Fans sitting in any of the train shed's six luxury boxes enjoy sight-lines that rank right up there among the very best views in the minors.
"Those in the suites enjoy the rustic feel of 19th century charm, along with the luxury of padded seats and full food and beverage service," said Biscuits radio play-by-play broadcaster Jim Tocco.
"Montgomery is a town proud of its history, and this was a perfect way to mix the city's heritage with its present and future."
7. Midway Stadium, The Massage Chair (St. Paul Saints)

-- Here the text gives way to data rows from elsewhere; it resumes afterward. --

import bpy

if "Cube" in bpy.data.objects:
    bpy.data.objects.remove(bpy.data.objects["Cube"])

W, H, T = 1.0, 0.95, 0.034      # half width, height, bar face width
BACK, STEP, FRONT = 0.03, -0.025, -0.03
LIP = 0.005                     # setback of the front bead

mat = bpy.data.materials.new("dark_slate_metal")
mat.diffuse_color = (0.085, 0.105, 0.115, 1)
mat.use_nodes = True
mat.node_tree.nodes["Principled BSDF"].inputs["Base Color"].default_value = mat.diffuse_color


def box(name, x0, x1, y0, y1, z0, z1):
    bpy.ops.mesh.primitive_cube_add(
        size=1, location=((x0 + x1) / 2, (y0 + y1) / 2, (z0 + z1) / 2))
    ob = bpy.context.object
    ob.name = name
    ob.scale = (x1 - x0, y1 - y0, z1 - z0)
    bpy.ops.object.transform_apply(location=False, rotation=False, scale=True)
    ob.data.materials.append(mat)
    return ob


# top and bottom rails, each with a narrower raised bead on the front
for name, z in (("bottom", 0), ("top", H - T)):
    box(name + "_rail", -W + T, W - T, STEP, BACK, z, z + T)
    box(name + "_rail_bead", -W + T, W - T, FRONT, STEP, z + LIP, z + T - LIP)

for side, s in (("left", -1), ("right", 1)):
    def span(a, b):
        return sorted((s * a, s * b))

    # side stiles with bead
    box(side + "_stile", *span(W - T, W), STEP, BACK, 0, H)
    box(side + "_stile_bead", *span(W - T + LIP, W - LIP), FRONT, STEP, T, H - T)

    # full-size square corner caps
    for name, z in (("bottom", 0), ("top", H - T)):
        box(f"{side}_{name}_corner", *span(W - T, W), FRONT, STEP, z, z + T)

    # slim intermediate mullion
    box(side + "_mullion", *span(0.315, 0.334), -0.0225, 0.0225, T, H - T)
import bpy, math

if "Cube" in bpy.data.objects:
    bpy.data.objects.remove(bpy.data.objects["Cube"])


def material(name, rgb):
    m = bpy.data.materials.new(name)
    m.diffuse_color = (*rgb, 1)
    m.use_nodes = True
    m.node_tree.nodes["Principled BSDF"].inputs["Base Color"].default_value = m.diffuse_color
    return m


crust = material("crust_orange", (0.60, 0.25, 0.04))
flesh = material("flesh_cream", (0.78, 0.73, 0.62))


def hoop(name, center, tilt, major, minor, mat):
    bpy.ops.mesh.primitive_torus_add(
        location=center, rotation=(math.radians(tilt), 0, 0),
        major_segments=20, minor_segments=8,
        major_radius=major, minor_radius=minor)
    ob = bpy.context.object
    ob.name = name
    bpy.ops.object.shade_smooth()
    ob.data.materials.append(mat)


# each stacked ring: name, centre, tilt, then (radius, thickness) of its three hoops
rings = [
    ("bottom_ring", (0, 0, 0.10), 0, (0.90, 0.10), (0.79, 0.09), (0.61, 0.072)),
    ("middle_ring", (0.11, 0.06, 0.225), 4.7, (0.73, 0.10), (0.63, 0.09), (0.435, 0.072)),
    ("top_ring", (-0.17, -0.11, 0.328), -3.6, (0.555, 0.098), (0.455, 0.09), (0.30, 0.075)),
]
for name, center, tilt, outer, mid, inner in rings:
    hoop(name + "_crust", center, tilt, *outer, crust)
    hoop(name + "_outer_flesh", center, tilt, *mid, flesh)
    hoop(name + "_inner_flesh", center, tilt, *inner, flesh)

Fans wishing to enjoy the doubly sublime experience of relaxing into the grips of a professional massage while enjoying a baseball game should set their compasses for St. Paul, where Sister Rosalind Gefre, a professional massage therapist who just happens to be an 80-year-old nun, works her magic.

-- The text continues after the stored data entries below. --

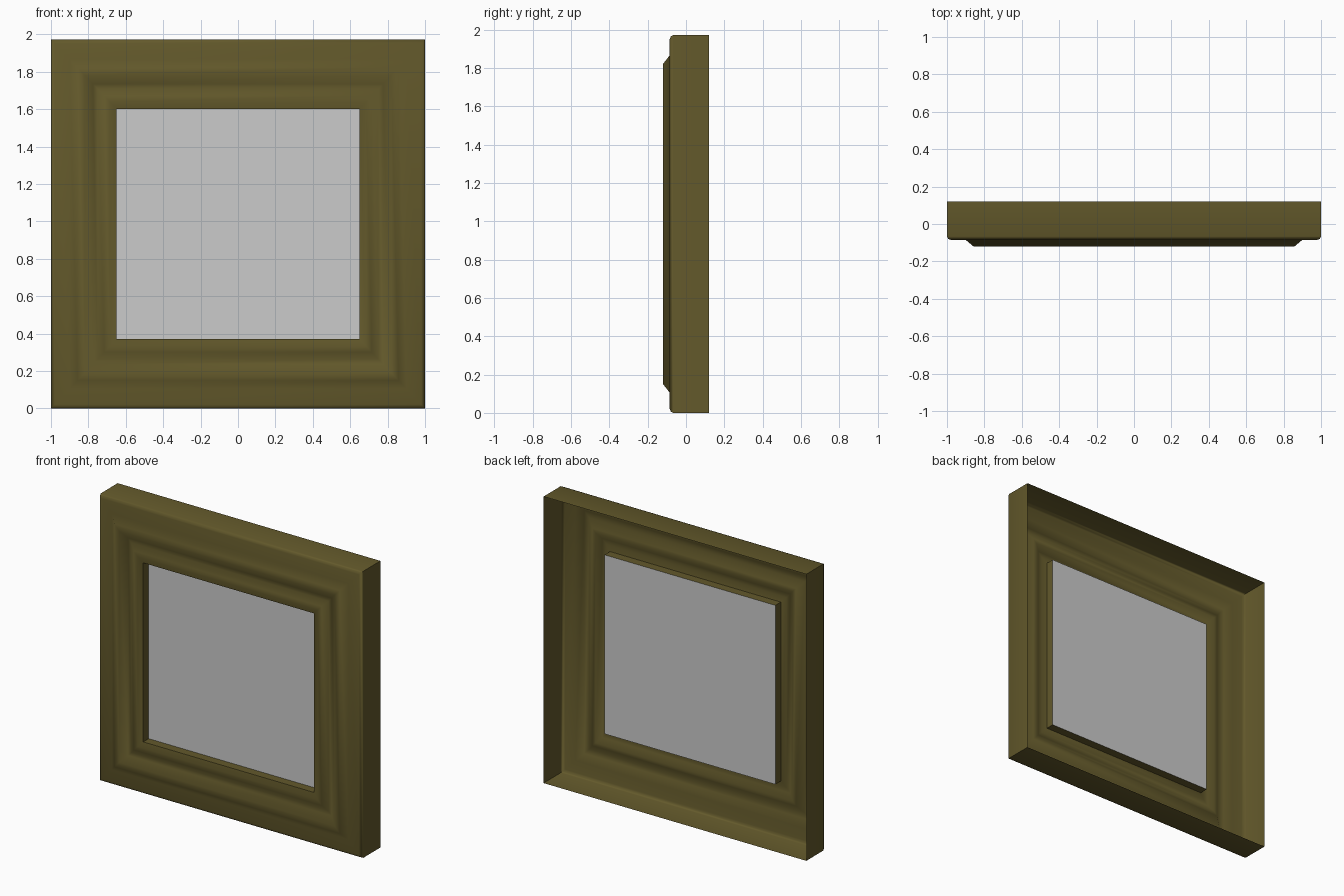
import bpy, bmesh

if "Cube" in bpy.data.objects:
    bpy.data.objects.remove(bpy.data.objects["Cube"])


def material(name, rgb):
    m = bpy.data.materials.new(name)
    m.diffuse_color = (*rgb, 1.0)
    m.use_nodes = True
    m.node_tree.nodes["Principled BSDF"].inputs["Base Color"].default_value = m.diffuse_color
    return m


def finish(bm, name, mat, angle=None):
    me = bpy.data.meshes.new(name)
    bm.to_mesh(me)
    bm.free()
    me.materials.append(mat)
    ob = bpy.data.objects.new(name, me)
    bpy.context.collection.objects.link(ob)
    if angle:
        bpy.context.view_layer.objects.active = ob
        ob.select_set(True)
        bpy.ops.object.shade_smooth_by_angle(angle=angle)
        ob.select_set(False)
    return ob


olive = material("olive wood", (0.125, 0.100, 0.024))
grey = material("grey glass", (0.60, 0.60, 0.60))

W, H = 1.0, 1.972        # half width, full height
PANE_Y = -0.043

# Moulding profile: (distance in from the outer edge, y), back to pane
profile = [(0, 0.12), (0, -0.066), (0.006, -0.079), (0.02, -0.085),
           (0.10, -0.085), (0.142, -0.12), (0.18, -0.12),
           (0.225, -0.088), (0.25, -0.088), (0.285, -0.112),
           (0.315, -0.112), (0.35, -0.102), (0.35, PANE_Y)]


def ring(bm, d, y):
    dz = d * 0.37 / 0.35
    return [bm.verts.new(p) for p in ((-W + d, y, dz), (W - d, y, dz),
                                      (W - d, y, H - dz), (-W + d, y, H - dz))]


# Frame: mitred thin shell, open at the back
bm = bmesh.new()
rings = [ring(bm, d, y) for d, y in profile]
for a, b in zip(rings, rings[1:]):
    for i in range(4):
        j = (i + 1) % 4
        bm.faces.new((a[i], a[j], b[j], b[i]))
finish(bm, "frame", olive, 0.85)

# Pane closing the opening
bm = bmesh.new()
bm.faces.new(ring(bm, 0.35, PANE_Y))
finish(bm, "pane", grey)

"When you're getting a massage, your eyes are either closed or looking down at your feet, so for 15 minutes you're in another zone," said Saints spokeswoman Annie Huidekoper.
"It's a way to have a different sensory experience at a ballgame. You notice the sounds of the game and the smells of the game so much more. Usually about halfway through, I think, 'Wow, those hot dogs smell good tonight.'"
8. Recreation Park, The Fan Dugout (Visalia Oaks)
After a recent renovation, Visalia's cozy, little California League ballpark has a third dugout from which fans may examine the game up close and personal.
The Fan Dugout is in left-field foul territory, just 35 feet from third base. It offers room for 25 paying spectators to enjoy an atmosphere similar to the two players' dugouts at Recreation Park.
The fan dugout is sunken and concrete, with a long bench and a protective screen to shield patrons from hot smashes.
9. Banner Island Ballpark, The Back Porch (Stockton Ports)
The home park of the Stockton Ports in California offers a right-field fence as odd as fans will find anywhere.
But it's odd in a fan-friendly way, as its bowed course creates a bubble off the right-field seating lawn, where an elevated porch offers patrons the chance to sit out in the middle of right-field fair territory.
And these lucky fans sit in style, reclining beneath a shaded canopy in two rows of wooden rocking chairs at the Jackson Rancheria Back Porch. There are 50 rocking chairs in all.
10. Cheney Stadium, The Ben Cheney Seats (Tacoma Rainiers)
Back in the 1950s, when Tacoma was looking to get into the minor-league game, local businessman Ben Cheney was one of the leading voices in efforts to find a big-league team to serve as Tacoma's parent.
With help from his friends, Cheney eventually succeeded in convincing the San Francisco Giants to move their Triple-A team to Tacoma, contingent on the city building a new ballpark.
The inventor of the two-by-four stud, Cheney wound up chipping in $100,000 of his own money toward the stadium that now bears his name, and the project was completed in time for the 1960 season.
Today, the Rainiers are a Triple-A affiliate of the Mariners and fans who visit the team's delightful, old ballpark in Washington state angle for seats in Section K.
Here, between home plate and the Rainiers' first-base dugout, they sit by a life-size bronze sculpture of Cheney, posed with a bag of peanuts in his hands … and a scorecard and peanut shells at his feet.